Ask Matt Rainwaters about portraiture and he’ll expound on “compressing space” and being “true to the subject.” That’s all well and good when you’re photographing the Episcopal bishop of Texas (as Rainwaters did for us), but what about when you’re shooting a meat patty? “I approached it as I would a person,” says the thirty-year-old native Californian, who captured the gloriously greasy subjects in our roundup of the state’s best hamburgers. “I thought of each burger as a face.” Of course, Rainwaters, who lives in Austin, then got to taste his models too: “Wow. The Grape. It has the most unbelievable burger I’ve ever put in my mouth.”

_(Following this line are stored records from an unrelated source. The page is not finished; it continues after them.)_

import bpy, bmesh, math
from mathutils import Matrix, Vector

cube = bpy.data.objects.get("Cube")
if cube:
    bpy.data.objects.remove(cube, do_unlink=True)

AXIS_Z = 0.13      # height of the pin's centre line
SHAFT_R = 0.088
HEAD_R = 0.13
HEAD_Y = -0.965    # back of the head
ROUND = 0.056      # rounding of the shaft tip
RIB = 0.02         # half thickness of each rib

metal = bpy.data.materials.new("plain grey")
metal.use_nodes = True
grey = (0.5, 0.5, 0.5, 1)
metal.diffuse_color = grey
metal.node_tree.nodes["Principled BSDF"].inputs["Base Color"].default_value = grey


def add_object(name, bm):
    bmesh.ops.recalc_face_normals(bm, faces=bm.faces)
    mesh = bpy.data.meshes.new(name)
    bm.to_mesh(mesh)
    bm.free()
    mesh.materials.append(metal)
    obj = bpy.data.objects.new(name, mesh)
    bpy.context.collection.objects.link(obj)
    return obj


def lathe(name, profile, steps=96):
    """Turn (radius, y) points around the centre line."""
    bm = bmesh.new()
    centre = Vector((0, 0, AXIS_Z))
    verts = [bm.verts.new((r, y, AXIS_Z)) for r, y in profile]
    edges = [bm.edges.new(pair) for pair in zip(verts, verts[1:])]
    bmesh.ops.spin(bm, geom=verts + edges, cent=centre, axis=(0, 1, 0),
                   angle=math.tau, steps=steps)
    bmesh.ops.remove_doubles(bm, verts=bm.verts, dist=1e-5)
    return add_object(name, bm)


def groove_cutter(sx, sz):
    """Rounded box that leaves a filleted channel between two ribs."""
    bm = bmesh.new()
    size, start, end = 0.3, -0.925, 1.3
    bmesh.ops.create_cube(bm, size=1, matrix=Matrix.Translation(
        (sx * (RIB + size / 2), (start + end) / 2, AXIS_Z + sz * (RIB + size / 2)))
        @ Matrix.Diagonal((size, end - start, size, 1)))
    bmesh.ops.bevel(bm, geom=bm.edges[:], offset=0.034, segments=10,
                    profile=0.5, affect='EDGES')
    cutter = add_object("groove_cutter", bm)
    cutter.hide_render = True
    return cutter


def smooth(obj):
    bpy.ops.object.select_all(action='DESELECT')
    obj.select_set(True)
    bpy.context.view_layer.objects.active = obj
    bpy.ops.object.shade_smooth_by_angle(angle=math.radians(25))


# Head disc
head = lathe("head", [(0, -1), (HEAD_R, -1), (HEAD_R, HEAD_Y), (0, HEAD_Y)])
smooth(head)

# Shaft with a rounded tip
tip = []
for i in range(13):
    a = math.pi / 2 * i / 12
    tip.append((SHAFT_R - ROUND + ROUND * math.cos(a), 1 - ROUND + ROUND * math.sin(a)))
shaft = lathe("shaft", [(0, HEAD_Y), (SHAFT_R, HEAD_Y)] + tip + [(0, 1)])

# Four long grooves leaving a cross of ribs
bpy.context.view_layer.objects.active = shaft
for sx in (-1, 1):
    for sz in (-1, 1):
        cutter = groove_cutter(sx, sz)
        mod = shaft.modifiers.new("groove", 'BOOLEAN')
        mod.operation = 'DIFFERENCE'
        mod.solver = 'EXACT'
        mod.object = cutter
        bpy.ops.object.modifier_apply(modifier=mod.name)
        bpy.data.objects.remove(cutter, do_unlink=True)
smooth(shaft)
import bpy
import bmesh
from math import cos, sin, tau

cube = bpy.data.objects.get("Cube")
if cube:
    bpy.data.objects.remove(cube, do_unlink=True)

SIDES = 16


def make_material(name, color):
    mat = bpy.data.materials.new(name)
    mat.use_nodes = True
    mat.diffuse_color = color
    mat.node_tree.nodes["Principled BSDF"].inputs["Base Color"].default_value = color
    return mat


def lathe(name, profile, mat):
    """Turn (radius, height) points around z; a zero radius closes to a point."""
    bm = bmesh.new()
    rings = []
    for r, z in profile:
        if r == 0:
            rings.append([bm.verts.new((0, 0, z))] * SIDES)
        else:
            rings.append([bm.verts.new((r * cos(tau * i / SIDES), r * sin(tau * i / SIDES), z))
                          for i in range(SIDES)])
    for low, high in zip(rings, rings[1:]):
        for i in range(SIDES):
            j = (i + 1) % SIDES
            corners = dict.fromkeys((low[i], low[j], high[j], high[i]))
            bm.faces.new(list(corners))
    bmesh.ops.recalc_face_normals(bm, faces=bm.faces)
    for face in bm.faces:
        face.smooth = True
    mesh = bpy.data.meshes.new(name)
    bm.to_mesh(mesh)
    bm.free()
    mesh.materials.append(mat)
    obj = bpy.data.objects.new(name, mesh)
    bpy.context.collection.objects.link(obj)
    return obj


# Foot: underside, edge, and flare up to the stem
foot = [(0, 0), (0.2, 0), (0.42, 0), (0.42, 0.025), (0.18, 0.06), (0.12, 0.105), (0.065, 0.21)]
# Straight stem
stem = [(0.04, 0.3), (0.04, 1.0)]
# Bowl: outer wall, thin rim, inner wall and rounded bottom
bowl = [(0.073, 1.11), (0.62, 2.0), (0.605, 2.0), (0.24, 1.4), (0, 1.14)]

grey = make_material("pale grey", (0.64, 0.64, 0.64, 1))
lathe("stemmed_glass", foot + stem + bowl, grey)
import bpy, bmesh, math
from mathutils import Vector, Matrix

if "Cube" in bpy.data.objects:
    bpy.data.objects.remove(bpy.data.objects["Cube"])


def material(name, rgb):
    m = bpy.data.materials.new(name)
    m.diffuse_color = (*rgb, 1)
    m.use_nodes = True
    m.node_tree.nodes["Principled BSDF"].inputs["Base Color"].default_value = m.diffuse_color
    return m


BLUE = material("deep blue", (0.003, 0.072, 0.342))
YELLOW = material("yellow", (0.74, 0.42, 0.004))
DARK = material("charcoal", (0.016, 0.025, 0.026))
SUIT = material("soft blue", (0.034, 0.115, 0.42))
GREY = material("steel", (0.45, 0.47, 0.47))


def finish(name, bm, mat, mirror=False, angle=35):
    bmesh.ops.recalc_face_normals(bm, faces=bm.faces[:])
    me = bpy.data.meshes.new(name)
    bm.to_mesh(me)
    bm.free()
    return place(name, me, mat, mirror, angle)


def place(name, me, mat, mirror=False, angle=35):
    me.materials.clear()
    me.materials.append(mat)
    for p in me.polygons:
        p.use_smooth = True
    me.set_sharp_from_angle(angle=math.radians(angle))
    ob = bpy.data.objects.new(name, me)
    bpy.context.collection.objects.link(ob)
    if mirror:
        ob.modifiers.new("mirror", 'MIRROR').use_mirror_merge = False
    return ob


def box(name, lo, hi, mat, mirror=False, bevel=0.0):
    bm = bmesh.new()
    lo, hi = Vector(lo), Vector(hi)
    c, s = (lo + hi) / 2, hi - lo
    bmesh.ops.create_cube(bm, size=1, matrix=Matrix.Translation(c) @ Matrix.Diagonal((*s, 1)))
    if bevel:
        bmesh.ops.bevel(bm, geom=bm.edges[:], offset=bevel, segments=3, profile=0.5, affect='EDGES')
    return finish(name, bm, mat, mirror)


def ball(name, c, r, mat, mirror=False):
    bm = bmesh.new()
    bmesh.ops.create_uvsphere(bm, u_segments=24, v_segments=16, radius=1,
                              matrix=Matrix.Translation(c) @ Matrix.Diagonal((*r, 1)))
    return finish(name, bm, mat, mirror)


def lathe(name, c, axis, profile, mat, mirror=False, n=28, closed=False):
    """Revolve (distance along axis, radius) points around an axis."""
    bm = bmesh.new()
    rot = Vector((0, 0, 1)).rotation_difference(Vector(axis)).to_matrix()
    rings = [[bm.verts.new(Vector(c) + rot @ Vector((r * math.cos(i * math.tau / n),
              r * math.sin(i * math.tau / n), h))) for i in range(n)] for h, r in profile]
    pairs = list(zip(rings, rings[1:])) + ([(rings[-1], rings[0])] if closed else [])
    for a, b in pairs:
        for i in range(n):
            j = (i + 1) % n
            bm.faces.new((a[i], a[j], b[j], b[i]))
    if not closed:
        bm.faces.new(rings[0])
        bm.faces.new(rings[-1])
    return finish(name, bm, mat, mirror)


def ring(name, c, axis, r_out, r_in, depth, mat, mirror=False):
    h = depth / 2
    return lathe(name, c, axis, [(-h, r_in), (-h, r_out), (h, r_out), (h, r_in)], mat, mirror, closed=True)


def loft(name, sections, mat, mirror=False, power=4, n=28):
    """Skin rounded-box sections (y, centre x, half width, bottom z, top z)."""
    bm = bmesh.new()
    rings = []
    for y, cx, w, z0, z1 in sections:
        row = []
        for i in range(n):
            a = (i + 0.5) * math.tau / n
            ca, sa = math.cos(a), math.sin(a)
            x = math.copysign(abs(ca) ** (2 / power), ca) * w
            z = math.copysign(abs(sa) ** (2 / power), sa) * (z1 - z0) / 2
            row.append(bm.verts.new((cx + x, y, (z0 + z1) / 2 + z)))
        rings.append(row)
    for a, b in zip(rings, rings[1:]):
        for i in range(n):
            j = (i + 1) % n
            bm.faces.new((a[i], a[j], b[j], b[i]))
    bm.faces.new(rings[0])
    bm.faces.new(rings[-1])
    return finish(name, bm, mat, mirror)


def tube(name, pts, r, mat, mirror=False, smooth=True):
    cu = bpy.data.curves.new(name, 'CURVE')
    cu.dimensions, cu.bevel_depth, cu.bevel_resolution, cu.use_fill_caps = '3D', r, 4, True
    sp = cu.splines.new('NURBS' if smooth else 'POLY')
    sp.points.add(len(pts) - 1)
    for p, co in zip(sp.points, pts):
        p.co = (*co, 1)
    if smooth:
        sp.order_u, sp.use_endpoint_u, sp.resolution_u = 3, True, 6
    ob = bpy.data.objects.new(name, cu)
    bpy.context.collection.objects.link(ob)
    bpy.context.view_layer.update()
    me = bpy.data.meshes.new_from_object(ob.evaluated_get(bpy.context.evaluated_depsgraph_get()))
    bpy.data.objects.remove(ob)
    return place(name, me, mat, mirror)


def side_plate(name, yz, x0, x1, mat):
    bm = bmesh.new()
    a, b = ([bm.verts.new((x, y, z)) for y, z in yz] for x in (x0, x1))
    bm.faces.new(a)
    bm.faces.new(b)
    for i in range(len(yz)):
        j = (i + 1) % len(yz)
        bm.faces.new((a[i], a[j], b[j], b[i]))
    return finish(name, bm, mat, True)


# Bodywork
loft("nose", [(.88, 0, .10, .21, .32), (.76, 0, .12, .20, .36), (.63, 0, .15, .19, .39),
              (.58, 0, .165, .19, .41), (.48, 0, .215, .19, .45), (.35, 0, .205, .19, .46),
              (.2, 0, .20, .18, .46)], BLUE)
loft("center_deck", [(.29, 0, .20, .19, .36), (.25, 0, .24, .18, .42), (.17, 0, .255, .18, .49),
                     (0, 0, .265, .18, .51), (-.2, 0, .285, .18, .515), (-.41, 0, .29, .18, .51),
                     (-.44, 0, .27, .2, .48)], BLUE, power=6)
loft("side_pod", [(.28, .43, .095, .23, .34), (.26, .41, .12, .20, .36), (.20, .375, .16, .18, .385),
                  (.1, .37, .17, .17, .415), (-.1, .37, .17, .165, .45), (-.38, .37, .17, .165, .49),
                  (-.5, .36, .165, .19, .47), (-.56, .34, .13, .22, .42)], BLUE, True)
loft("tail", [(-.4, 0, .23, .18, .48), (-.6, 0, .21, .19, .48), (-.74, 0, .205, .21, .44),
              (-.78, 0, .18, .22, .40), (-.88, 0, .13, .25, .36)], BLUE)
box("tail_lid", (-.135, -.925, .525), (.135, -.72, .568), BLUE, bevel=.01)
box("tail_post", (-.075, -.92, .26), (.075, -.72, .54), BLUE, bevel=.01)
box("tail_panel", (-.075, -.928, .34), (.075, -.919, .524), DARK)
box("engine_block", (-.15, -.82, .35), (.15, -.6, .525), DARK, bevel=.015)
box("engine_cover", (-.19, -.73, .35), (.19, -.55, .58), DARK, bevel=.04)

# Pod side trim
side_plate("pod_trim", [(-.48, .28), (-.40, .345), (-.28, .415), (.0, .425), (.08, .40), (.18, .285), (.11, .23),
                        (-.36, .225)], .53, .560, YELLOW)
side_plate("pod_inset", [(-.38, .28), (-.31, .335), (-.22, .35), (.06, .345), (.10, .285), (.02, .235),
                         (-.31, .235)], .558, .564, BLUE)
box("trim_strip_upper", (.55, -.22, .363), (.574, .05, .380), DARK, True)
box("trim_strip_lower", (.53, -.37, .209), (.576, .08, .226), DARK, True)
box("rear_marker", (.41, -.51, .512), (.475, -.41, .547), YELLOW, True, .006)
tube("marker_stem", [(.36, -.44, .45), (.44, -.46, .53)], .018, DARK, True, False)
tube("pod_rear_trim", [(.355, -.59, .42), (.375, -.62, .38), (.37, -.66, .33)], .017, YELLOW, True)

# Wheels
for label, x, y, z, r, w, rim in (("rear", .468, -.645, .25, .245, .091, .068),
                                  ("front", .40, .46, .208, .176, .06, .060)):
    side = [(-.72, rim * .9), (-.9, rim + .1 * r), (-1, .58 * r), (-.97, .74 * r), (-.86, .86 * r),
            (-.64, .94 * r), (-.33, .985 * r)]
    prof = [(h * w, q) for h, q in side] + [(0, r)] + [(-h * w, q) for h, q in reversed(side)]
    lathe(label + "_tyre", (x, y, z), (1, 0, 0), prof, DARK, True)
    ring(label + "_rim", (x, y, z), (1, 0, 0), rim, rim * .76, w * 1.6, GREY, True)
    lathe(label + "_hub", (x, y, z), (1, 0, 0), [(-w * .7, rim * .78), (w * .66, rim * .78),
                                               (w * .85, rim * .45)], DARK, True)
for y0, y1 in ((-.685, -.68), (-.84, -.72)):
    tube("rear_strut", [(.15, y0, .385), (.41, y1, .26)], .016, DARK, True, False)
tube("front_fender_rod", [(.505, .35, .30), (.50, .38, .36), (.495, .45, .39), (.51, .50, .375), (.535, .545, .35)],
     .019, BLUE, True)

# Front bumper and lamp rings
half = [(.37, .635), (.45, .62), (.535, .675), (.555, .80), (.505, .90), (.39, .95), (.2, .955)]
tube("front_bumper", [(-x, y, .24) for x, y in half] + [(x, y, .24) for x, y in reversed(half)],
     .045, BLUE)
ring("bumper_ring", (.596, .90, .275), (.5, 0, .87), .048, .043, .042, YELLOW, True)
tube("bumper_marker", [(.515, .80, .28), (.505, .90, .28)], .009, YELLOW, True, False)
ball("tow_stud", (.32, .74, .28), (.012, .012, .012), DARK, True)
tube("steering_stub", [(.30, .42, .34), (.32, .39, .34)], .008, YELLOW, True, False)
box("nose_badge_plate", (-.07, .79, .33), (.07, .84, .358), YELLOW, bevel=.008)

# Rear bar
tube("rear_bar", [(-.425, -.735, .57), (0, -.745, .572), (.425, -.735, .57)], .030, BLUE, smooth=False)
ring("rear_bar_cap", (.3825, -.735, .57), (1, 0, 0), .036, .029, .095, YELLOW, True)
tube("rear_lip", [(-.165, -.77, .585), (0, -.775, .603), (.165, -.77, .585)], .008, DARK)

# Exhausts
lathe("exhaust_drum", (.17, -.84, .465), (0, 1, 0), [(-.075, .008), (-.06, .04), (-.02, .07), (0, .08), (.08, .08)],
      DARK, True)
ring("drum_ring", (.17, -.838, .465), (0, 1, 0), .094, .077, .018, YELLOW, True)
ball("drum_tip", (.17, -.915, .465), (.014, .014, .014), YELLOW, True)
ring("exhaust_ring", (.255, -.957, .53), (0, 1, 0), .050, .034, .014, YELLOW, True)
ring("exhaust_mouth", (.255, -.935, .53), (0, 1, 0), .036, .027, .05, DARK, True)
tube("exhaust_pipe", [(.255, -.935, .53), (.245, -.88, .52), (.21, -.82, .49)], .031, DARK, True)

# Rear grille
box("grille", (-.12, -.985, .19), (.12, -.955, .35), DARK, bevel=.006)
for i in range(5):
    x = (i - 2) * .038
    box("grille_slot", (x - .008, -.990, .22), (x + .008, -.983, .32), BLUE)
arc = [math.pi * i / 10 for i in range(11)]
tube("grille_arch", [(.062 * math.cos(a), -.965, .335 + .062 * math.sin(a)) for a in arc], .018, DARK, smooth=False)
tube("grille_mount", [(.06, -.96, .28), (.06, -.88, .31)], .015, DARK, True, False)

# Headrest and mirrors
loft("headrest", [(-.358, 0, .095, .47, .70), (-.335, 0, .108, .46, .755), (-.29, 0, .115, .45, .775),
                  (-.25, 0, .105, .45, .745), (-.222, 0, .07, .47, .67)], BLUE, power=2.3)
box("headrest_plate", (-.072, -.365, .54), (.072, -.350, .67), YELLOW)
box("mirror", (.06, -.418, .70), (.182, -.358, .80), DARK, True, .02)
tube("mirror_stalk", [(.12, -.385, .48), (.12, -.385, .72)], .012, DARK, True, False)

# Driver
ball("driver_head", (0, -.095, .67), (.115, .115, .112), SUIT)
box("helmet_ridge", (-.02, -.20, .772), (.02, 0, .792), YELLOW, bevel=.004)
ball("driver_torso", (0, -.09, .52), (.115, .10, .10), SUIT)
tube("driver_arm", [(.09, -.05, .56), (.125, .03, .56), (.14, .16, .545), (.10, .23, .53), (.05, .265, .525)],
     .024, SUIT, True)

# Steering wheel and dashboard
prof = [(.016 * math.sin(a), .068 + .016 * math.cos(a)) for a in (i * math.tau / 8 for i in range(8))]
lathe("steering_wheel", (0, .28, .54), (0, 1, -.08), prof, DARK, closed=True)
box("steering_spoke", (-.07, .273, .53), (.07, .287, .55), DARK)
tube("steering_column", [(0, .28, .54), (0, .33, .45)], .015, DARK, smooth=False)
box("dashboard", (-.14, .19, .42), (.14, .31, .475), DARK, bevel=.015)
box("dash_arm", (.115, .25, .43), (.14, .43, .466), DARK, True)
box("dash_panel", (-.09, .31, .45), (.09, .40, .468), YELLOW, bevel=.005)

Photograph by Jasmin Chang
Michael Hall first wrote about Sharon Keller and the Court of Criminal Appeals in 2002 for a story on capital punishment called “Death Isn’t Fair.” Since then, he has written about her and her brethren on the CCA several times, most recently in December 2007, when he argued for Keller’s impeachment in the wake of Michael Richard’s controversial execution. This month he profiles the judge—and details her actions on Richard’s final day. “She is an absolutely fascinating person,” he says. “She has this reputation as some kind of she-wolf of the S.S., but almost every single friend, peer, and enemy insists she is a fine, decent person. Who’s the real Sharon Keller?”
T. J. Tucker
Photograph by Mike Mcgregor
Creative director T. J. Tucker spends most of his weekends helping his dad punch cattle on his family’s ranch in the West Texas town of Baird. The sixth-generation Texan does not exactly fit the creative director mold; he still drives the same 1994 Toyota pickup that he had in college. But in spite of his aw-shucks humility, the awards and accolades keep pouring in. Two recent Texas Monthly covers—one of which featured an instantly iconic black and white portrait of Willie Nelson—won their respective categories in the American Society of Magazine Editors’ 2008 Best Cover Competition. In June, Tucker was promoted from art director to creative director at the tender age of 31. The move, which puts him in charge of the entire Texas Monthly brand, has inspired him to start working on a redesign. Tucker, though, remains unfazed, with no plans to part with his fifteen-year-old truck (nicknamed the Yoda) anytime soon.